Required action ▸
Repeat the data word for word. Do not include the pictures.

Material shown ▸
^^^^^^^^

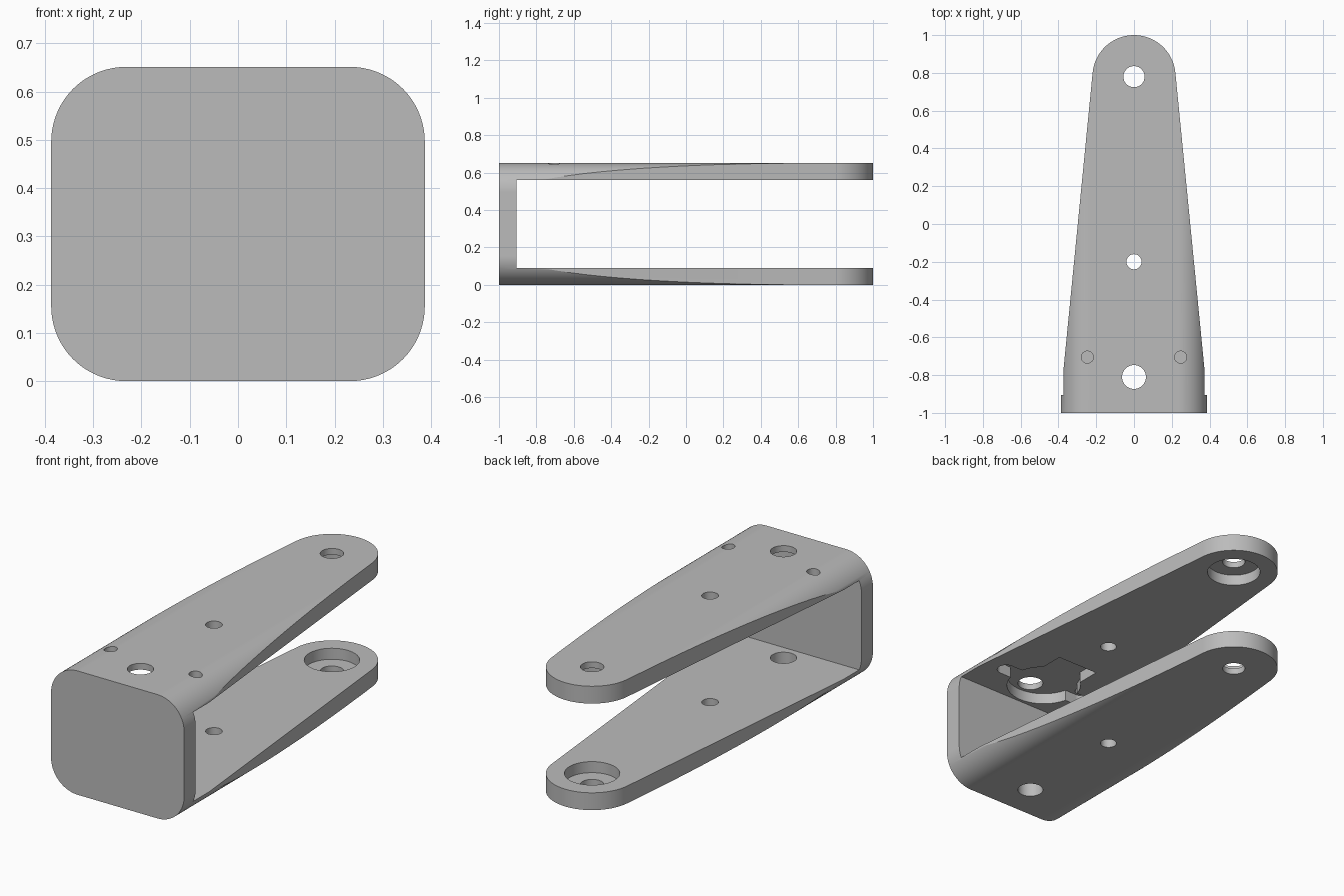
import bpy, bmesh
from math import sin, cos, pi, atan, radians

cube = bpy.data.objects.get("Cube")
if cube:
    bpy.data.objects.remove(cube, do_unlink=True)

grey = bpy.data.materials.new("light_grey")
grey.use_nodes = True
grey.diffuse_color = (0.5, 0.5, 0.5, 1)
bsdf = next(n for n in grey.node_tree.nodes if n.type == 'BSDF_PRINCIPLED')
bsdf.inputs["Base Color"].default_value = grey.diffuse_color
bsdf.inputs["Roughness"].default_value = 0.6


def arc(cx, cy, r, a0, a1, n):
    """Points along an arc, both ends included."""
    return [(cx + r * cos(a0 + (a1 - a0) * i / n),
             cy + r * sin(a0 + (a1 - a0) * i / n)) for i in range(n + 1)]


def prism(name, outline, lo, hi, axis='z'):
    """Extrude a closed outline along z (outline in xy) or y (outline in xz)."""
    bm = bmesh.new()
    place = (lambda u, v: (u, v, lo)) if axis == 'z' else (lambda u, v: (u, lo, v))
    face = bm.faces.new([bm.verts.new(place(u, v)) for u, v in outline])
    grown = bmesh.ops.extrude_face_region(bm, geom=[face])
    step = (0, 0, hi - lo) if axis == 'z' else (0, hi - lo, 0)
    bmesh.ops.translate(bm, vec=step, verts=[
        g for g in grown["geom"] if isinstance(g, bmesh.types.BMVert)])
    bmesh.ops.recalc_face_normals(bm, faces=bm.faces)
    mesh = bpy.data.meshes.new(name)
    bm.to_mesh(mesh)
    bm.free()
    mesh.materials.append(grey)
    obj = bpy.data.objects.new(name, mesh)
    bpy.context.collection.objects.link(obj)
    return obj


def rect(x0, x1, y0, y1):
    return [(x0, y0), (x1, y0), (x1, y1), (x0, y1)]


def disc(x, y, r, n=48):
    return arc(x, y, r, 0, 2 * pi, n)[:-1]


def combine(target, tool, operation='DIFFERENCE'):
    """Apply a boolean and discard its tool."""
    mod = target.modifiers.new("cut", 'BOOLEAN')
    mod.operation, mod.solver, mod.object = operation, 'EXACT', tool
    bpy.context.view_layer.objects.active = target
    bpy.ops.object.modifier_apply(modifier=mod.name)
    bpy.data.objects.remove(tool, do_unlink=True)


W, H, R = 0.387, 0.651, 0.155      # half width, height, corner radius
WALL, TIP, TIP_R = 0.091, 0.78, 0.22

# Rounded block running front to back
section = []
for k, (sx, z) in enumerate([(1, H - R), (-1, H - R), (-1, R), (1, R)]):
    section += arc(sx * (W - R), z, R, k * pi / 2, (k + 1) * pi / 2, 18)
bracket = prism("clevis_bracket", section, -1, 1.1, 'y')

# Tapered plan with a round tip
slant = atan(0.0965)
plan = [(0.45, -1.1), (0.45, -0.9), (0.386, -0.9)]
plan += arc(0, TIP, TIP_R, slant, pi - slant, 48)
plan += [(-0.386, -0.9), (-0.45, -0.9), (-0.45, -1.1)]
combine(bracket, prism("plan_tool", plan, -0.2, H + 0.2), 'INTERSECT')

# Slot between the two arms
combine(bracket, prism("slot_tool", rect(-0.6, 0.6, -1 + WALL + 0.004, 1.3),
                       WALL, H - WALL))

# Through holes in both arms
for y, r in [(TIP, 0.056), (-0.2, 0.04), (-0.81, 0.063)]:
    combine(bracket, prism("hole_tool", disc(0, y, r), -0.1, H + 0.1))

# Counterbores facing the slot
combine(bracket, prism("counterbore_tool", disc(0, TIP, 0.132), 0.033, H - 0.033))

# Pocket under the upper arm: round centre, rear tongue and side slots
floor, mouth, py = H - 0.033, 0.4, -0.705
lugs = arc(0.247, py, 0.045, -pi / 2, pi / 2, 16)
lugs += arc(-0.247, py, 0.045, pi / 2, 3 * pi / 2, 16)
for outline in (disc(0, py, 0.185), rect(-0.12, 0.12, py, -0.44), lugs):
    combine(bracket, prism("pocket_tool", outline, mouth, floor))

# Small screw holes in the upper arm
for x in (-0.247, 0.247):
    combine(bracket, prism("screw_tool", disc(x, py, 0.032, 32), 0.4, H + 0.1))

# Smooth rounds, crisp edges and flat plates
bpy.ops.object.select_all(action='DESELECT')
bracket.select_set(True)
bpy.context.view_layer.objects.active = bracket
bpy.ops.object.shade_smooth_by_angle(angle=radians(25))
normals = bracket.modifiers.new("flat_plates", 'WEIGHTED_NORMAL')
normals.keep_sharp = True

^^^^^^^^

Exercise result ▸
import bpy, bmesh
from math import sin, cos, pi, atan, radians

cube = bpy.data.objects.get("Cube")
if cube:
    bpy.data.objects.remove(cube, do_unlink=True)

grey = bpy.data.materials.new("light_grey")
grey.use_nodes = True
grey.diffuse_color = (0.5, 0.5, 0.5, 1)
bsdf = next(n for n in grey.node_tree.nodes if n.type == 'BSDF_PRINCIPLED')
bsdf.inputs["Base Color"].default_value = grey.diffuse_color
bsdf.inputs["Roughness"].default_value = 0.6


def arc(cx, cy, r, a0, a1, n):
    """Points along an arc, both ends included."""
    return [(cx + r * cos(a0 + (a1 - a0) * i / n),
             cy + r * sin(a0 + (a1 - a0) * i / n)) for i in range(n + 1)]


def prism(name, outline, lo, hi, axis='z'):
    """Extrude a closed outline along z (outline in xy) or y (outline in xz)."""
    bm = bmesh.new()
    place = (lambda u, v: (u, v, lo)) if axis == 'z' else (lambda u, v: (u, lo, v))
    face = bm.faces.new([bm.verts.new(place(u, v)) for u, v in outline])
    grown = bmesh.ops.extrude_face_region(bm, geom=[face])
    step = (0, 0, hi - lo) if axis == 'z' else (0, hi - lo, 0)
    bmesh.ops.translate(bm, vec=step, verts=[
        g for g in grown["geom"] if isinstance(g, bmesh.types.BMVert)])
    bmesh.ops.recalc_face_normals(bm, faces=bm.faces)
    mesh = bpy.data.meshes.new(name)
    bm.to_mesh(mesh)
    bm.free()
    mesh.materials.append(grey)
    obj = bpy.data.objects.new(name, mesh)
    bpy.context.collection.objects.link(obj)
    return obj


def rect(x0, x1, y0, y1):
    return [(x0, y0), (x1, y0), (x1, y1), (x0, y1)]


def disc(x, y, r, n=48):
    return arc(x, y, r, 0, 2 * pi, n)[:-1]


def combine(target, tool, operation='DIFFERENCE'):
    """Apply a boolean and discard its tool."""
    mod = target.modifiers.new("cut", 'BOOLEAN')
    mod.operation, mod.solver, mod.object = operation, 'EXACT', tool
    bpy.context.view_layer.objects.active = target
    bpy.ops.object.modifier_apply(modifier=mod.name)
    bpy.data.objects.remove(tool, do_unlink=True)


W, H, R = 0.387, 0.651, 0.155      # half width, height, corner radius
WALL, TIP, TIP_R = 0.091, 0.78, 0.22

# Rounded block running front to back
section = []
for k, (sx, z) in enumerate([(1, H - R), (-1, H - R), (-1, R), (1, R)]):
    section += arc(sx * (W - R), z, R, k * pi / 2, (k + 1) * pi / 2, 18)
bracket = prism("clevis_bracket", section, -1, 1.1, 'y')

# Tapered plan with a round tip
slant = atan(0.0965)
plan = [(0.45, -1.1), (0.45, -0.9), (0.386, -0.9)]
plan += arc(0, TIP, TIP_R, slant, pi - slant, 48)
plan += [(-0.386, -0.9), (-0.45, -0.9), (-0.45, -1.1)]
combine(bracket, prism("plan_tool", plan, -0.2, H + 0.2), 'INTERSECT')

# Slot between the two arms
combine(bracket, prism("slot_tool", rect(-0.6, 0.6, -1 + WALL + 0.004, 1.3),
                       WALL, H - WALL))

# Through holes in both arms
for y, r in [(TIP, 0.056), (-0.2, 0.04), (-0.81, 0.063)]:
    combine(bracket, prism("hole_tool", disc(0, y, r), -0.1, H + 0.1))

# Counterbores facing the slot
combine(bracket, prism("counterbore_tool", disc(0, TIP, 0.132), 0.033, H - 0.033))

# Pocket under the upper arm: round centre, rear tongue and side slots
floor, mouth, py = H - 0.033, 0.4, -0.705
lugs = arc(0.247, py, 0.045, -pi / 2, pi / 2, 16)
lugs += arc(-0.247, py, 0.045, pi / 2, 3 * pi / 2, 16)
for outline in (disc(0, py, 0.185), rect(-0.12, 0.12, py, -0.44), lugs):
    combine(bracket, prism("pocket_tool", outline, mouth, floor))

# Small screw holes in the upper arm
for x in (-0.247, 0.247):
    combine(bracket, prism("screw_tool", disc(x, py, 0.032, 32), 0.4, H + 0.1))

# Smooth rounds, crisp edges and flat plates
bpy.ops.object.select_all(action='DESELECT')
bracket.select_set(True)
bpy.context.view_layer.objects.active = bracket
bpy.ops.object.shade_smooth_by_angle(angle=radians(25))
normals = bracket.modifiers.new("flat_plates", 'WEIGHTED_NORMAL')
normals.keep_sharp = True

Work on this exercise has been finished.